In a forest, dead trees often do not fall for years, and then may rot gradually to mould over decades more. One of the bizarre facts of death in an urban landscape is "disappearance without a trace": tree removal companies pride themselves on erasing all signs that a tree even existed, carrying off trunk and branches, and even grinding down the stump and sometimes even landscaping over it.
I had always been attracted by a property a few blocks from me. A large, pleasantly-unkempt yard was fronted by a tumble-down split rail fence, with brush and trees at one end, and a small yellow house at the other. An open shed at the back held old equipment and a boat trailer made of wood. The remains of an old farm stand decayed gently. A gigantic Norway spruce stood near the house. The yellow house had a peculiar shape that spoke additions; the one-car garage had a swinging door which ought to have an old car with wood-spoked wheels behind it--I don't know since I never saw the door open. The house had reached that picturesque stage of slow decay. I never saw the owner, and assumed there was an elderly couple inside, or a widow or widower. Mostly I was there for the large red oak and two pignut hickories that overhung the street. One hickory in particular I valued for the low branches that allowed me to watch the development of flowers and nuts up close.
Things began changing early this year. Contractors appeared. Trucks drove all around the Norway spruce, which soon died. (Since Norway spruce is invasive, and commonplace in the neighborhood, I did not mourn.) A new roof went on the house. The dead tree was cut down. The porch was enclosed, and the garage became a room. A new stoop was followed by a new front walk, which was landscaped and planted and mulched. They did a nice job, though it was a little surreal to see all this personal detail in a house that was unoccupied. I understand the owner had died, and the house was being rehabilitated as affordable housing. At the time, I did not wonder what that would mean.
It means the the property will be subdivided into more house lots.
A few days ago I found this out the hard way. All the trees on the property are gone; only low stumps--some two feet or more across--remain. I will count their rings. My red oak and hickories have been discharged dead. I will miss them, but I will miss even more the humpy ground, the unkempt lawn turning to woods, the shed and stand, the decayed fence, the yellow of hickories turning in fall.
Last spring the big Norway spruce was gone, and the house was being transformed.
Elliot Tree does fast, efficient, neat work, curse them.
Only stumps remain; here are some. Ages at death are roughly 96 & 100 (double trunk), 44, 100, & 50. (The last is too messy to count.)
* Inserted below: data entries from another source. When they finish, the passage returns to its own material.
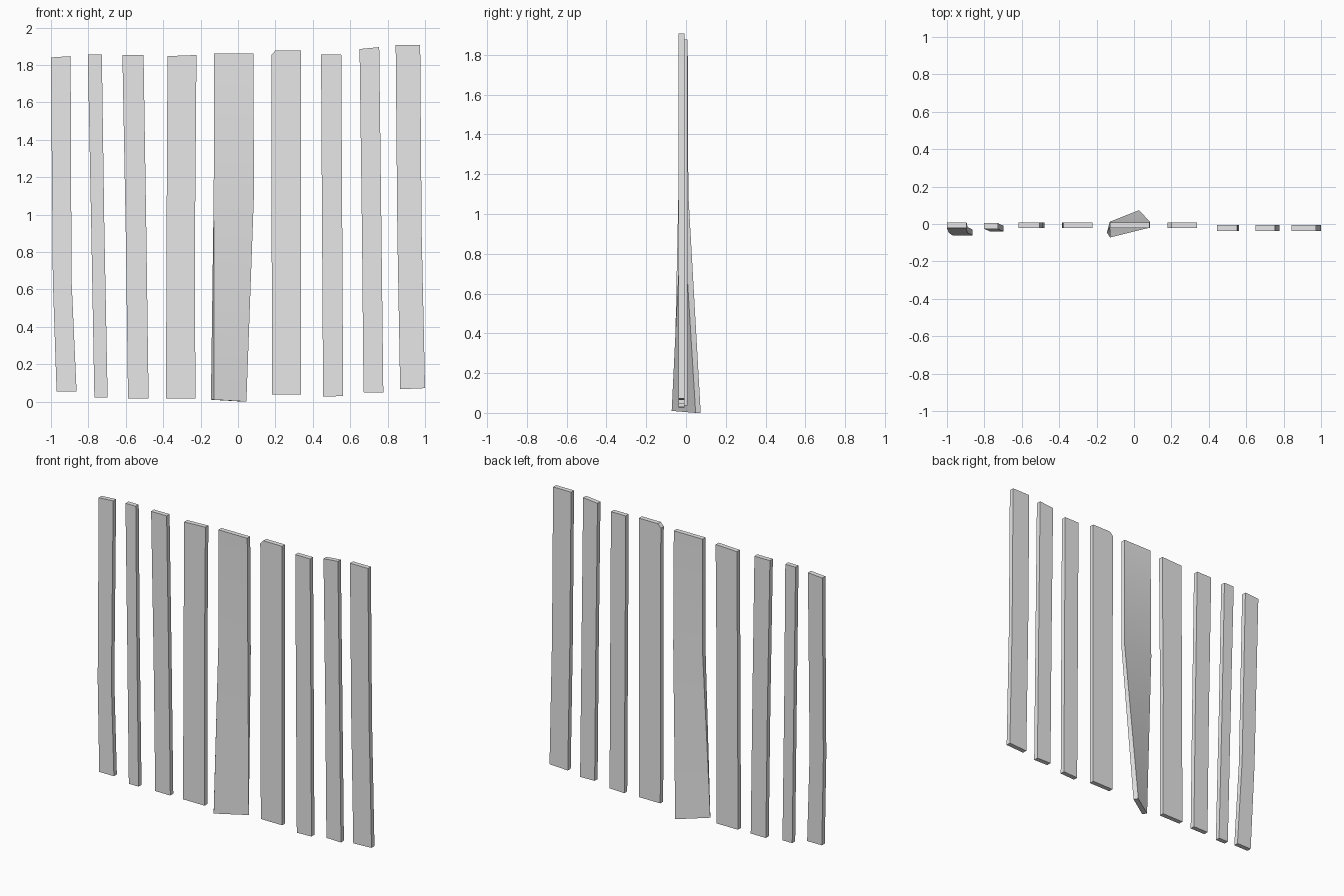
import bpy
import bmesh
from math import radians
from mathutils import Matrix, Vector

default_cube = bpy.data.objects.get("Cube")
if default_cube:
    bpy.data.objects.remove(default_cube, do_unlink=True)

# One plain grey for every board
grey = bpy.data.materials.new("plain_grey")
grey.use_nodes = True
colour = (0.8, 0.8, 0.8, 1)
grey.diffuse_color = colour
grey.node_tree.nodes["Principled BSDF"].inputs["Base Color"].default_value = colour

THICKNESS = 0.031
REAR_ROW = -0.007
FRONT_ROW = -0.022


def cross_section(bm, left, right, z_left, z_right, y, twist=0):
    """Add the four corners of a board at one height, turned about its middle."""
    middle = Vector(((left + right) / 2, y, 0))
    half_width = (right - left) / 2
    turn = Matrix.Rotation(radians(twist), 3, "Z")
    corners = []
    for side, depth in ((-1, -1), (1, -1), (1, 1), (-1, 1)):
        offset = turn @ Vector((side * half_width, depth * THICKNESS / 2, 0))
        point = middle + offset
        point.z = z_left if side < 0 else z_right
        corners.append(bm.verts.new(point))
    return corners


def board(name, y, levels, lean=0, twist=0):
    """Loft a board through levels of (left, right, z_left, z_right), bottom first.
    The lean and the twist apply to the foot."""
    bm = bmesh.new()
    foot = levels[0][2]
    height = levels[-1][2] - foot
    rings = []
    for index, (left, right, z_left, z_right) in enumerate(levels):
        lean_here = lean * (1 - (z_left - foot) / height)
        twist_here = twist if index == 0 else 0
        rings.append(cross_section(bm, left, right, z_left, z_right,
                                   y + lean_here, twist_here))

    # End caps and the four long sides
    bm.faces.new(rings[0][::-1])
    bm.faces.new(rings[-1])
    for lower, upper in zip(rings, rings[1:]):
        for i in range(4):
            j = (i + 1) % 4
            bm.faces.new((lower[i], lower[j], upper[j], upper[i]))
    bmesh.ops.recalc_face_normals(bm, faces=bm.faces[:])

    mesh = bpy.data.meshes.new(name)
    bm.to_mesh(mesh)
    bm.free()
    mesh.materials.append(grey)
    obj = bpy.data.objects.new(name, mesh)
    bpy.context.collection.objects.link(obj)

    # Soft shading along the gentle bends, crisp board edges
    bpy.ops.object.select_all(action="DESELECT")
    obj.select_set(True)
    bpy.context.view_layer.objects.active = obj
    bpy.ops.object.shade_smooth_by_angle(angle=radians(30))
    return obj


# Leaning boards at the right end
board("right_end_board", REAR_ROW, [
    (-0.97, -0.863, 0.055, 0.055),
    (-0.99, -0.89, 0.65, 0.65),
    (-1, -0.895, 1.84, 1.847)], lean=-0.038)
board("right_narrow_board", REAR_ROW - 0.003, [
    (-0.768, -0.697, 0.023, 0.023),
    (-0.785, -0.715, 0.95, 0.95),
    (-0.803, -0.728, 1.857, 1.857)], lean=-0.015)

# Upright boards of the rear row
board("right_middle_board", REAR_ROW, [
    (-0.588, -0.478, 0.016, 0.016),
    (-0.6, -0.49, 0.9, 0.9),
    (-0.618, -0.505, 1.852, 1.852)])
board("right_wide_board", REAR_ROW, [
    (-0.385, -0.228, 0.016, 0.016),
    (-0.382, -0.23, 0.9, 0.9),
    (-0.377, -0.222, 1.847, 1.853)])

# Warped centre board with a twisted foot
board("twisted_centre_board", REAR_ROW, [
    (-0.155, 0.055, 0.01, 0),
    (-0.13, 0.085, 1.1, 1.1),
    (-0.127, 0.083, 1.862, 1.862)], lean=0.008, twist=35)

# Wide board with a clipped top corner
board("clipped_corner_board", REAR_ROW, [
    (0.182, 0.338, 0.038, 0.038),
    (0.178, 0.338, 1.853, 1.853),
    (0.2, 0.338, 1.877, 1.877)])

# Boards of the front row
board("left_middle_board", FRONT_ROW, [
    (0.455, 0.562, 0.026, 0.03),
    (0.449, 0.557, 1, 1),
    (0.444, 0.552, 1.857, 1.857)])
board("left_slanted_board", FRONT_ROW, [
    (0.671, 0.777, 0.05, 0.048),
    (0.663, 0.767, 0.9, 0.9),
    (0.65, 0.755, 1.885, 1.895)])
board("left_end_board", FRONT_ROW, [
    (0.867, 1, 0.066, 0.072),
    (0.852, 0.982, 0.9, 0.9),
    (0.843, 0.974, 1.907, 1.907)])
Have you ever come upon something so changed
that it just didn't register? That was my experience here.
*Discharged Dead, a notation of British naval captains in the days of sail.